What do we play? Whatever we like, so long as we can agree together about what we will do and how we will do it. Our mentors support children in sociocratic discussions so that each child’s opinion has been heard and considered before a decision is reached. When we are in the rainforest, children will make choices about which track to follow, which games they’d like to play along the way, and their favourite places to stop.
At our bush site, our mentors have resources ready to explore bushcrafts, tools, handcrafts and loose parts play. Recently the children built themselves their own zip-line with ropes, sticks and a pulley. Through these experiences children develop intrinsic motivation, teamwork and cooperation skills, as they work together to explore and discover new things. Additionally, these play experiences provide opportunities for children to develop empathy and compassion, as they learn to appreciate and respect the natural world and support each other in their play.
It’s so difficult to recreate these experiences in a school setting, which is why schools embrace adventure camps for their classes. These are super fun, but 3 – 5 days out of the whole year isn’t always enough, particularly for the children who need a regular rest and reset for their wellbeing. Through regular adventure therapy, over long periods of time children can learn to set and achieve goals, manage stress and anxiety, improve their overall well-being and gain a fresh perspective on their challenges.
How to Find Adventure Therapy Providers
Adventure Therapy is an increasingly popular mode of therapeutic care for children across Australia. You can contact the Australian Association for Bush Adventure Therapy to find the nearest provider in your part of the country. Some programs and sessions are offered after school hours, over weekends or regular camps. Other providers, like us, offer programs during school hours. At first you may think this limits children’s ability to attend, unless they are homeschooled however Birdwings Eco Rangers runs regularly on Fridays in school term time and includes both home-schooled children and children who attend school on flexible learning plans. If you feel that your child will benefit from regular nature immersion and adventure therapy, you can look into negotiating a flexible learning plan with your child’s school. For some children, this is a long-term arrangement for ongoing mental health and wellbeing. For others, attendance for one term (10 weeks) has been enough for children to be able to reset and return to regular schooling.

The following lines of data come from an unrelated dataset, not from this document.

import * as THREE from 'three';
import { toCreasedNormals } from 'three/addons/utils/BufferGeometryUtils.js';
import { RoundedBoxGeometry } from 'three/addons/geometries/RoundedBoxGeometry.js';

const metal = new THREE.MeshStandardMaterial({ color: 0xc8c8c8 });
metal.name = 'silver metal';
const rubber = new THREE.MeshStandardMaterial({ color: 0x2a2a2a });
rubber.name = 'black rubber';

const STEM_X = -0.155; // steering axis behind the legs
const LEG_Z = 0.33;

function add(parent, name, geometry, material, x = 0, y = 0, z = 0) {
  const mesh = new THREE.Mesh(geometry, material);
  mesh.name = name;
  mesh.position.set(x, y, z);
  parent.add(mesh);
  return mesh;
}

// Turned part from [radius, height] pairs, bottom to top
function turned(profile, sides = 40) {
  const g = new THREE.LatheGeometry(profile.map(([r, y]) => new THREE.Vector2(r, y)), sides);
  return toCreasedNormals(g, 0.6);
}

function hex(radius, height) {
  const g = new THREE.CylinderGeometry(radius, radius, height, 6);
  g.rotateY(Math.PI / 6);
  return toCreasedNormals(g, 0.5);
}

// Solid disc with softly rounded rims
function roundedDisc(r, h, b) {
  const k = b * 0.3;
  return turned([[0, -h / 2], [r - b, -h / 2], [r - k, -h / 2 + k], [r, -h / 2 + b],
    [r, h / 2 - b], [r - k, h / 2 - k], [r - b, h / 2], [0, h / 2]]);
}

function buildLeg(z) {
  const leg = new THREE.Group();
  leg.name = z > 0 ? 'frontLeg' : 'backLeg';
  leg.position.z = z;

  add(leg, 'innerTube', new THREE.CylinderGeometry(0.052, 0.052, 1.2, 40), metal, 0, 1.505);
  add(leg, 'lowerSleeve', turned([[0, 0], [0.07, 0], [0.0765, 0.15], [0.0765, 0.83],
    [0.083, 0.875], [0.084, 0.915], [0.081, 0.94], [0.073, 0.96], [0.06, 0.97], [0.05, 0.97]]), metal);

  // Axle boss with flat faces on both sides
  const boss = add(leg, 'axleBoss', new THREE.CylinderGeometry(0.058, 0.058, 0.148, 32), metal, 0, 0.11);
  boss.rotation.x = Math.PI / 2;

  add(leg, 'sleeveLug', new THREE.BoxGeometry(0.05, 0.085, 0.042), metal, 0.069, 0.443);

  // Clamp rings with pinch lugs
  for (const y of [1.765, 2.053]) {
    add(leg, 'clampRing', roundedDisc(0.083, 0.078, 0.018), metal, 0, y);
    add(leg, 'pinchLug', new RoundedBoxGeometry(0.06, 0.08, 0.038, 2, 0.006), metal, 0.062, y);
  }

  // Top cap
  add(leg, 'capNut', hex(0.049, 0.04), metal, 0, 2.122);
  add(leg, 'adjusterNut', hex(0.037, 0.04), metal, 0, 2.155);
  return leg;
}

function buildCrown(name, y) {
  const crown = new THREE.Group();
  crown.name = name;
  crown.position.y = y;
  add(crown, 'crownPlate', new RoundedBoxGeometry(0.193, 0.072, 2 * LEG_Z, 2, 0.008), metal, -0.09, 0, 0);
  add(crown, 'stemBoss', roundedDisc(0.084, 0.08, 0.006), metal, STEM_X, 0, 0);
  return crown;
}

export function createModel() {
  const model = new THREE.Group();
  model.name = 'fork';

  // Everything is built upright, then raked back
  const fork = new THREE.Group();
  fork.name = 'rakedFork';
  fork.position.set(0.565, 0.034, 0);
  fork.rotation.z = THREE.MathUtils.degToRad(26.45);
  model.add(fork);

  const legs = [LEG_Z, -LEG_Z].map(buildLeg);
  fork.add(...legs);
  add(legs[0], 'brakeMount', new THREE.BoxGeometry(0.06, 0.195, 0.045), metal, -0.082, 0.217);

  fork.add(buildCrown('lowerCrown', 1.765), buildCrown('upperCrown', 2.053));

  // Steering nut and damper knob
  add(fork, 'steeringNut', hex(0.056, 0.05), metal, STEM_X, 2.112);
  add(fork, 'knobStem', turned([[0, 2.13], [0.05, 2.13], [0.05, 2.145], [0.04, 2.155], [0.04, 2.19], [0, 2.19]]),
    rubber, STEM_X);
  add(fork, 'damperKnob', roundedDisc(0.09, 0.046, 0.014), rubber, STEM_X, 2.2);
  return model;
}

Eco Rangers is an award-winning adventure therapy program for children aged 5 – 12 years, on the Gold Coast. Recognised in 2022 as winners for the Brisbane City Council Education Award by Outdoors Qld, Eco Rangers offers weekly adventure-based and arts-based nature connection programs based on trauma informed approaches. Eco Rangers is a long-term program for children to feel safe, have adventures with peers in wild nature, be involved in personal and group projects, learn about bushcraft and conservation and develop personal skills.
2 thoughts on “Reset, Recharge and Refocus: the therapeutic benefits of adventure-based programs for kids.”
Your article helped me a lot, is there any more related content? Thanks!
This is our first article on adventure therapy in relation to our work. If you follow us on instagram we talk about it a bit more from time to time and will be putting out an online course around nature mentoring within the next year.